In Pacific Air, author David Sears tells the tale of dauntless young naval aviators, innovative aeronautical engineers, and daring combat pilots, bringing an often-overlooked period of World War II to life. Sears, a Vietnam War veteran and former US Navy officer, lives in New Jersey. He is also the author of several novels, including the award-winning Inferno, which debuted at number one on the New York Times bestseller list.

Historical context

This trilogy explores the history of aerial warfare in the South Pacific during the years May and June 1942. The series covers the first six months of the Pacific War, culminating in the Battle of the Coral Sea. This event marks the first time that opposing fleet carriers engaged in combat. It resulted in the loss of the USS Lexington and the withdrawal of the last remaining American carrier. While this was a great victory for the United States, it also paved the way for the end of the Pacific War.


As part of the U.S. Pacific Command, the 13th Air Force is responsible for planning and executing operations. As such, it commands combined air components and joint task forces. It is the only Air Force-led standing joint task force. PACAF is also responsible for the Joint Task Force Support Forces Antarctica, a collaborative effort between the Department of Defense and the National Science Foundation to provide support to the U.S. Antarctic Program.


A fascinating book about the navy’s air war in the Pacific during World War II, The History of the Pacfic Air Forces reveals the courage and skills of its young naval aviators, who fought alongside the Allies to defeat the superior Japanese air force and fleet. The aircraft in use during this era included the elegantly designed F4F Wildcat, the lethal F6F Hellcat, and the lethal TBF Avenger torpedo bomber.

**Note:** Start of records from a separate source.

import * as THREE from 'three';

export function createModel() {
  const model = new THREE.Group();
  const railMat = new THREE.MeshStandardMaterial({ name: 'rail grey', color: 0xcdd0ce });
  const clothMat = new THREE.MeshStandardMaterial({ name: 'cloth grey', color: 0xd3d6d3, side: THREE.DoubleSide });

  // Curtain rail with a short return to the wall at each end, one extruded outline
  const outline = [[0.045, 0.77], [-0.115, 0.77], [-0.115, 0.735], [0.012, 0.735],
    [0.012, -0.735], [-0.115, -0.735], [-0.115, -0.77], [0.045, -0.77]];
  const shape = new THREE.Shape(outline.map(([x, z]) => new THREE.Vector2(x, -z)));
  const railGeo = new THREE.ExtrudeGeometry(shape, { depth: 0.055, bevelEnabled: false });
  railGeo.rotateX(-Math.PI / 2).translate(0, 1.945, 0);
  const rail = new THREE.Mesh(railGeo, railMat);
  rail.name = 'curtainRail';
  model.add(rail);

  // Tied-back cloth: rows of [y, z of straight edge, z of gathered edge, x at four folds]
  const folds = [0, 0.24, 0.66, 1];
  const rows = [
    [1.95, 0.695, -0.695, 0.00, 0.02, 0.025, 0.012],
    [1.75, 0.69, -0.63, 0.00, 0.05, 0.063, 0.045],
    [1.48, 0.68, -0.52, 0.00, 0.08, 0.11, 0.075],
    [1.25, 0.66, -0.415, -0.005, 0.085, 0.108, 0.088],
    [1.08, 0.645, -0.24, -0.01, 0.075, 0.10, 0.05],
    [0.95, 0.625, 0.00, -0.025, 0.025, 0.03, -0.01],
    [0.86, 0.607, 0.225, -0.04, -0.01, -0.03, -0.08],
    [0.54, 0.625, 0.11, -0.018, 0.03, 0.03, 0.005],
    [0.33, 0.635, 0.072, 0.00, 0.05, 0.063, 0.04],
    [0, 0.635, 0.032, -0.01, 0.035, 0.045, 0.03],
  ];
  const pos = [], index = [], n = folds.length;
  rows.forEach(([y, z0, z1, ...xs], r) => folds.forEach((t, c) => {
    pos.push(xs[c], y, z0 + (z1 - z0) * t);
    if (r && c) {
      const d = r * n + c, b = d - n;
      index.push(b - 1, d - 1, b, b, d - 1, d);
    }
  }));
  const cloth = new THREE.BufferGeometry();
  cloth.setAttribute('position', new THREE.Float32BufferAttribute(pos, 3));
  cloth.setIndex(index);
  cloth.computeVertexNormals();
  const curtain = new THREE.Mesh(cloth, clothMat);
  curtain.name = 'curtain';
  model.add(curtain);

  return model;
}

Pacific Air Transport was an early US airline that began operations in 1926. It carried passengers and mail, and was acquired by Boeing Air Transport two years later. Today, the airline is known as Virgin America. Its aircraft have flown over 100 million passengers in more than 90 countries. Pacific Air operations spanned the western US. This article provides a brief history of the airline and its operations. You can also find more information about Pacific Air’s history on Wikipedia.

Flight training

If you’re planning to fly, you may want to consider flight training with Pacific Air. They offer excellent flight training and aircraft rentals. You can also purchase flight training aids from them. Check out their website to find out more. They’ve had 287 visitors and 709 likes. You’ll be glad you did. Learn more about their courses and how to register for them. They also have information about scheduling and pricing.


Photographs of Pacific Air are part of a unique collection at the UCSB Library. The Teledyne Foundation recently donated a collection of PAI photographs. The gift contains several hundred photographs, including black and white paper prints and negative transparencies on roll film. The collection includes photos of Southern California as well as flights that were obliquely oriented. The collection is organized by roll number, with the majority of flight IDs ending in V.

Remaining units

The Pacific Air Force has a long and distinguished history. Its three Numbered Air Force units are located on the islands of Japan, Korea and the Pacific Ocean. Its other major units include the 5th Air Force at Yokota Air Base, Japan, the 7th Air Force at Osan Air Base, Republic of Korea and the 11th Wing at Joint Base Elmendorf-Richardson, Alaska. Other notable units are the 3rd Wing at JBER, the 8th Fighter Wing at Kunsan Air Base, ROK; the 15th Airlift Wing at JBER; the 35th Fighter Wing at Misawa Air Base, Japan; and the 36th Wing at Andersen Air Field, Guam.